The Flyers, for their part, issued a statement saying they “will not respond to ridiculous, unfounded charges and innuendo.”

Young Lindros

The thing about Lindros is that he redefined the archetype of a hockey player. No one had seen a big, hulking force that could also skate, shoot and score the way Lindros could. He destroyed people, too. In his early years, he was, in every sense of the phrase, a man-child.


Koo Koo Bananas

From Glen Macnow and Big Daddy Graham’s Great Book of Philadelphia Sports Lists:

“As a 19-year-old in 1992, Lindros was arrested after an incident at a Whitby, Ontario bar named Koo Koo Bananas. An innocent young thing accused the Flyers start of spitting beer at her and pouring a pitcher over the back of her head. Lindros was brought to trial, but acquitted when others testified that both Lindros and the girl were in the middle of an Animal House-style food fight, with geysers of suds flying everywhere. Ahh, youth.”


Sneaking into Game 1 of the 1997 Stanley Cup Finals

This is a personal tale. My mom is extraordinarily outgoing and talkative to anyone she comes across– quite literally, the butcher, baker and candlestick maker. I wanted badly to go to the Stanley Cup Finals in 1997, but tickets were around $300-$400 just to get in. And this wasn’t with a StubHub guarantee. No, no. These were the days when you opened the classified section and called some guy name ‘Tone and made him an offer he couldn’t refuse. That was too risky. So…….. my outgoing mother, who had befriended a butcher* at the Super Fresh on Baltimore Pike in Springfield, arranged a clandestine meeting between me, my dad and the butcher’s friend, Butch (yeah, I know…). Butch knew people. We were instructed to meet him ‘neath the flag pole on the Broad St. side of the CoreStates Center before Game 1. Butch was friends with some security guards and would be able to walk us by the ticket taker, we were told. Sure enough, we found Butch, he gave us a nod and walked us in, right through the turnstile. We were able to watch introductions, but things got awkward once the game started. Butch had left us by then, and since there was no standing room and a father with his 13-year-old son hanging by the bar at the Red Bell Brewery during Game 1 of the Stanley Cup Finals raised flags, we kept getting chased and asked for our tickets. After a few instances of standing outside the women’s bathroom and telling guards we were just “waiting for my mom to come out” (she wasn’t with us), we decided to leave.
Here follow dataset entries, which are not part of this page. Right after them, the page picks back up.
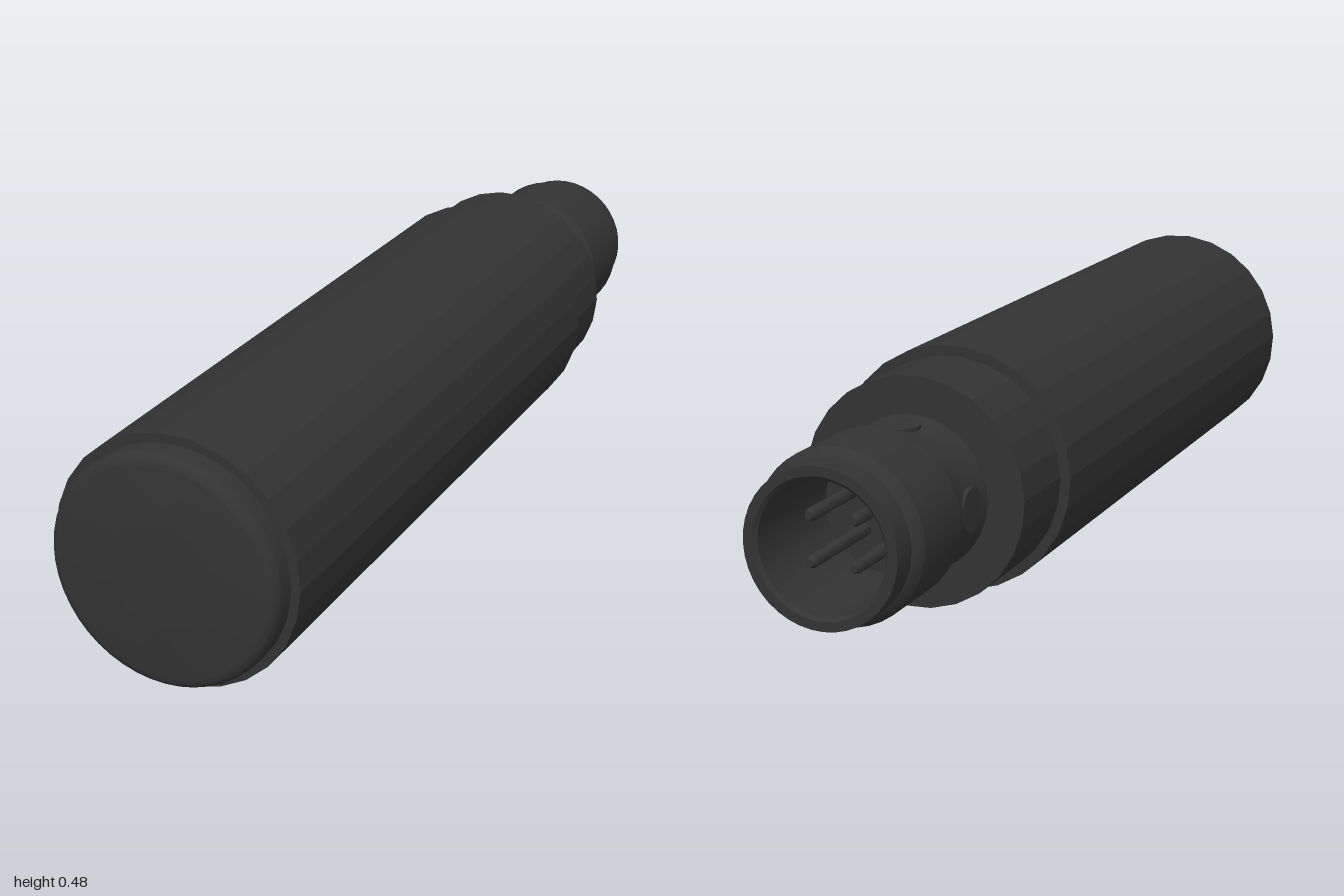
import * as THREE from 'three';
import { toCreasedNormals } from 'three/addons/utils/BufferGeometryUtils.js';

const AXIS_Y = 0.243;
const dark = new THREE.MeshStandardMaterial({ color: 0x333333 });
const darkFlat = new THREE.MeshStandardMaterial({ color: 0x333333, flatShading: true });

// Turned part along z; profile points are [radius, z], from back to front
function turned(name, profile, sides, flat = false) {
  const points = profile.map(([r, z]) => new THREE.Vector2(r, z));
  let geometry = new THREE.LatheGeometry(points, sides, Math.PI / 2 - 0.03);
  geometry.rotateX(Math.PI / 2);
  if (!flat) geometry = toCreasedNormals(geometry, 0.5);
  const mesh = new THREE.Mesh(geometry, flat ? darkFlat : dark);
  mesh.name = name;
  return mesh;
}

export function createModel() {
  const sensor = new THREE.Group();
  sensor.name = 'cylindricalSensor';
  const axis = new THREE.Group();
  axis.name = 'turnedParts';
  axis.position.y = AXIS_Y;
  sensor.add(axis);

  // Faceted main barrel and stepped rear neck
  axis.add(turned('barrel', [[0, -0.445], [0.243, -0.445], [0.243, 0.945], [0, 0.945]], 26, true));
  axis.add(turned('rearNeck', [[0, -0.625], [0.223, -0.625], [0.223, -0.44], [0, -0.44]], 26, true));

  // Front cap with a rounded rim
  const capProfile = [[0, 0.93], [0.225, 0.93], [0.225, 0.975]];
  for (let i = 1; i <= 5; i++) {
    const a = (i / 5) * Math.PI / 2;
    capProfile.push([0.203 + 0.022 * Math.cos(a), 0.975 + 0.024 * Math.sin(a)]);
  }
  capProfile.push([0, 0.999]);
  axis.add(turned('frontCap', capProfile, 48));

  // Sensing disc set into the front face
  axis.add(turned('sensingDisc', [[0, 0.99], [0.102, 0.99], [0.102, 1], [0, 1]], 48));

  // Hollow plug connector with a waist, a collar and an open end
  axis.add(turned('connector', [
    [0, -0.74], [0.122, -0.74], [0.122, -0.993], [0.129, -1], [0.147, -1],
    [0.147, -0.945], [0.154, -0.94], [0.163, -0.925], [0.163, -0.775], [0.154, -0.76],
    [0.15, -0.755], [0.144, -0.72], [0.144, -0.65], [0.15, -0.635], [0.15, -0.62], [0, -0.62],
  ], 40));

  // Four round indicator windows around the waist
  for (let i = 0; i < 4; i++) {
    const holder = new THREE.Group();
    holder.name = 'indicatorWindow';
    holder.rotation.z = i * Math.PI / 2;
    const lens = new THREE.Mesh(new THREE.CylinderGeometry(0.042, 0.042, 0.02, 24), dark);
    lens.name = 'lens';
    lens.position.set(0, 0.136, -0.685);
    holder.add(lens);
    axis.add(holder);
  }

  // Contact pins inside the connector
  for (let i = 0; i < 4; i++) {
    const a = Math.PI / 4 + i * Math.PI / 2;
    axis.add(pin(0.06 * Math.cos(a), 0.06 * Math.sin(a)));
  }
  return sensor;
}

// Thin contact pin with a tapered tip
function pin(x, y) {
  const mesh = turned('contactPin', [[0, -0.955], [0.007, -0.955], [0.012, -0.945], [0.012, -0.73]], 14);
  mesh.position.set(x, y, 0);
  return mesh;
}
I cried until we got home, where, presumably, I smelled my Flyer Magazine to make me feel better. In hindsight, the whole thing was a really terrible idea. But at least Butch didn’t murder us, hand us off to his butcher friend, and sell the meat to my mom. That would’ve been an unfortunate turn of events.

*No, they weren’t sleeping together. But quite frankly, I do wish they had been for the purposes of this story just so I could make a bad meat pun. My parents are still happily married.


Part 2 coming soon.